0 [ 0] address [size] of Special Directory
0 [ 0] address [size] of Thread Storage Directory
0 [ 0] address [size] of Load Configuration Directory
0 [ 0] address [size] of Bound Import Directory
C000 [ 1A8] address [size] of Import Address Table Directory
0 [ 0] address [size] of Delay Import Directory
0 [ 0] address [size] of COR20 Header Directory
0 [ 0] address [size] of Reserved Directory
SECTION HEADER #1
A354 virtual size
1000 virtual address
A400 size of raw data
400 file pointer to raw data
0 file pointer to relocation table
0 file pointer to line numbers
0 number of relocations
0 number of line numbers
(no align specified)
SECTION HEADER #2
13AC virtual size
C000 virtual address
1400 size of raw data
A800 file pointer to raw data
SECTION HEADER #3
4B0 virtual size
E000 virtual address
200 size of raw data
BC00 file pointer to raw data
SECTION HEADER #4
576 virtual size
F000 virtual address
600 size of raw data
BE00 file pointer to raw data
0: kd> !lmi 8b5cc000
Loaded Module Info: [8b5cc000]
ffffffff8b5cc000 is not a valid address
0: kd> lmvm 8b5cc000
start end module name
Checking the import table it does have calls to raise and lower the IRQL. We get to the import table by taking the base address plus the offset to the Import Address Table Directory. The below output is just a snippet of the whole table.
0: kd> dps 8b5cc000+c000
8b5d8000 80a603f4 hal!KfLowerIrql
8b5d8004 80a5ff00 hal!KeGetCurrentIrql
8b5d8008 80a600b4 hal!KfRaiseIrql
Dumping the entire image contents in memory to find more clues about this driver. Again, I am only showing snippets of the whole output.
0: kd> dc 8b5cc000 L?10000/4
8b5cc070 65646f6d 0a0d0d2e 00000024 00000000 mode....$.......
8b5d5e20 76000000 66697265 77252079 00000a5a ...verify %wZ...
8b5d5e30 31000000 35343332 39383736 33323130 ...1234567890123
8b5d5e40 37363534 31303938 35343332 39383736 4567890123456789
8b5d5e50 33323130 37363534 31303938 35343332 0123456789012345

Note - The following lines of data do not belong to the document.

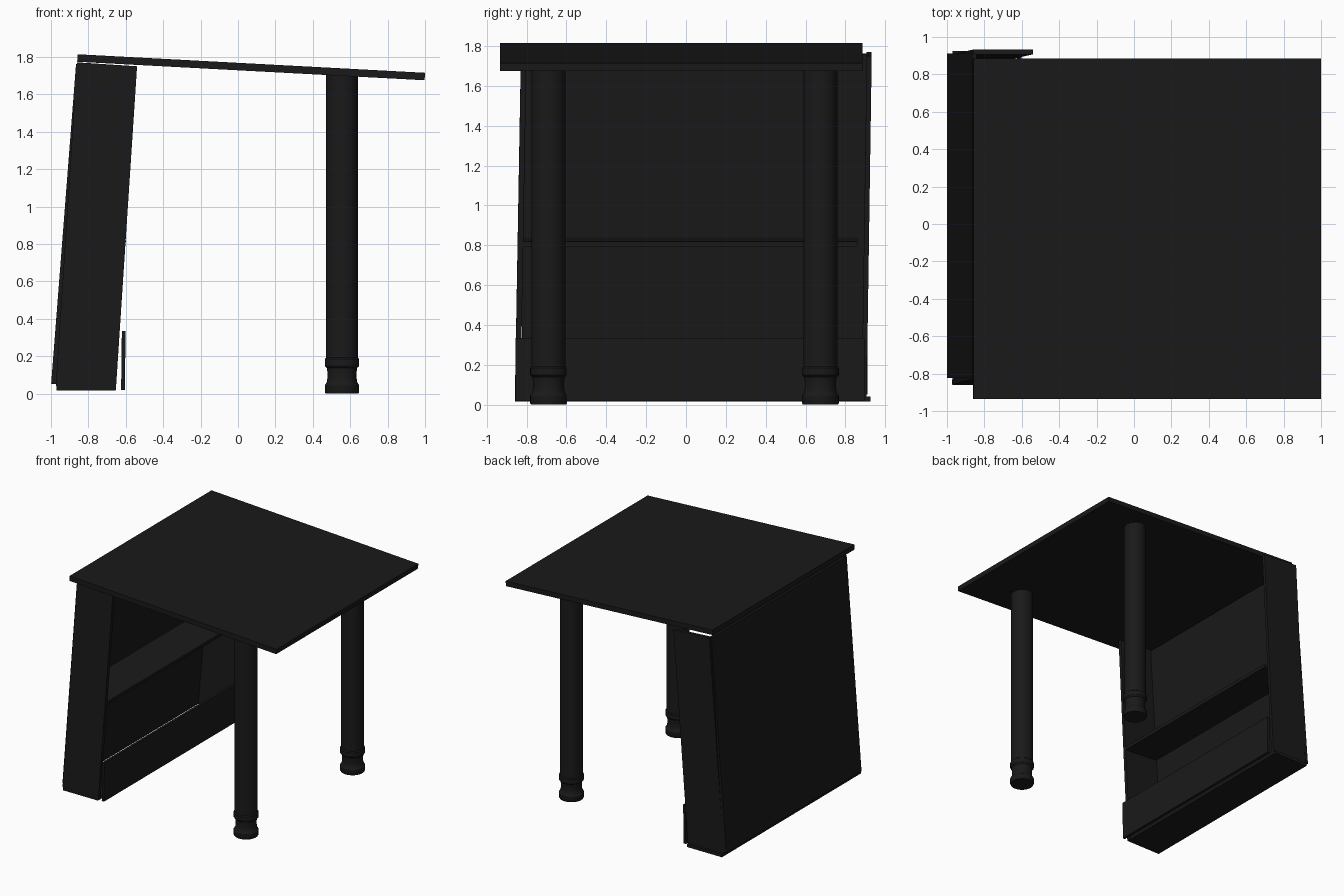
import bpy, bmesh, math
from mathutils import Matrix, Vector, Euler

if "Cube" in bpy.data.objects:
    bpy.data.objects.remove(bpy.data.objects["Cube"])

paint = bpy.data.materials.new("black_paint")
paint.diffuse_color = (0.01, 0.01, 0.01, 1)
paint.use_nodes = True
paint.node_tree.nodes["Principled BSDF"].inputs["Base Color"].default_value = paint.diffuse_color


def finish(name, bm):
    bmesh.ops.recalc_face_normals(bm, faces=bm.faces)
    mesh = bpy.data.meshes.new(name)
    bm.to_mesh(mesh)
    bm.free()
    ob = bpy.data.objects.new(name, mesh)
    bpy.context.collection.objects.link(ob)
    mesh.materials.append(paint)
    return ob


def board(name, centre, size, tilt_x=0.0, tilt_y=0.0):
    """Flat board, tilted by degrees about x and y."""
    bm = bmesh.new()
    bmesh.ops.create_cube(bm, size=1, matrix=Matrix.Diagonal((*size, 1)))
    ob = finish(name, bm)
    ob.location = centre
    ob.rotation_euler = Euler((math.radians(tilt_x), math.radians(tilt_y), 0))
    return ob


def turned(name, x, y, profile, sides=40):
    """Lathe a closed (radius, z) profile around a vertical axis."""
    bm = bmesh.new()
    verts = [bm.verts.new((r, 0, z)) for r, z in profile]
    edges = [bm.edges.new(p) for p in zip(verts, verts[1:])]
    bmesh.ops.spin(bm, geom=verts + edges, cent=(0, 0, 0), axis=(0, 0, 1),
                   angle=math.tau, steps=sides)
    bmesh.ops.remove_doubles(bm, verts=bm.verts, dist=0.0001)
    ob = finish(name, bm)
    ob.location = (x, y, 0)
    bpy.ops.object.select_all(action='DESELECT')
    ob.select_set(True)
    bpy.context.view_layer.objects.active = ob
    bpy.ops.object.shade_smooth_by_angle(angle=math.radians(30))
    return ob


# Sloping desk top
board("desk_top", (0.07, -0.025, 1.745), (1.86, 1.82, 0.04), tilt_y=3.05)

# Leaning bookcase: two ends, back, shelf, base and loose kick board
LEAN = 3.75
board("front_end_panel", (-0.757, -0.83, 0.895), (0.322, 0.028, 1.735), -1.0, LEAN)
board("rear_end_panel", (-0.757, 0.907, 0.895), (0.322, 0.025, 1.735), -0.85, LEAN)
board("back_panel", (-0.92, 0.043, 0.907), (0.025, 1.735, 1.715), 0, 4.45)
board("shelf", (-0.755, 0.02, 0.817), (0.31, 1.68, 0.026), 0, LEAN)
board("base_board", (-0.813, 0.033, 0.028), (0.315, 1.785, 0.024))
board("kick_board", (-0.613, 0.02, 0.177), (0.02, 1.75, 0.315), 0, 0.7)

# Two turned legs with a ringed foot
leg = [(0, 0.005), (0.088, 0.005), (0.092, 0.012), (0.092, 0.05), (0.088, 0.056),
       (0.081, 0.062), (0.078, 0.085), (0.078, 0.115), (0.081, 0.138),
       (0.088, 0.144), (0.092, 0.15), (0.092, 0.185), (0.088, 0.19),
       (0.085, 0.192), (0.085, 1.705), (0, 1.705)]
leg = [(r, max(0.0, z - 0.005)) if z < 0.06 else (r, z) for r, z in leg]
for label, y in (("front_leg", -0.69), ("rear_leg", 0.675)):
    turned(label, 0.556, y, leg)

8b5d5e60 39383736 33323130 37363534 31303938 6789012345678901
8b5d5e70 00343332 66000000 646e756f 67697320 234....found sig
8b5d5e80 7574616e 3d206572 0a752520 b4000000 nature = %u.....
Interestingly this image has other images (modules) embedded in it. We can see other PE headers, which again have no name. This looks highly suspicious and resembles behavior used by malicious software.
8b5d0970 f775c085 4848c78b 4dc35f5e 0300905a ..u...HH^_.MZ...
8b5d0980 04000000 ff000000 b80000ff 00000000 ................
8b5d0990 40000000 00000000 00000000 00000000 ...@............
8b5d09a0 00000000 00000000 00000000 00000000 ................
8b5d09b0 00000000 c8000000 0e000000 000eba1f ................
8b5d09c0 21cd09b4 cd4c01b8 69685421 72702073 ...!..L.!This pr
8b5d09d0 6172676f 6163206d 746f6e6e 20656220 ogram cannot be
8b5d09e0 206e7572 44206e69 6d20534f 2e65646f run in DOS mode. 8b5d2200 4d00004e 0300905a 04000000 ff000000 N..MZ...........
8b5d2210 b80000ff 00000000 40000000 00000000 ...........@....
8b5d2220 00000000 00000000 00000000 00000000 ................
8b5d2230 00000000 00000000 00000000 f0000000 ................
8b5d2240 0e000000 000eba1f 21cd09b4 cd4c01b8 ...........!..L.
8b5d2250 69685421 72702073 6172676f 6163206d !This program ca
8b5d2260 746f6e6e 20656220 206e7572 44206e69 nnot be run in D
8b5d2270 6d20534f 2e65646f 240a0d0d 00000000 OS mode....$....
After ensuring my AV definitions were up to date, I decided to dump this memory contents into a file onto my machine. The moment contents were written my AV Microsoft Forefront Endpoint Protection caught a Trojan in this file.
0: kd> .writemem c:\temp\drv.sys 8b5cc000 L?10000 Writing 10000 bytes................................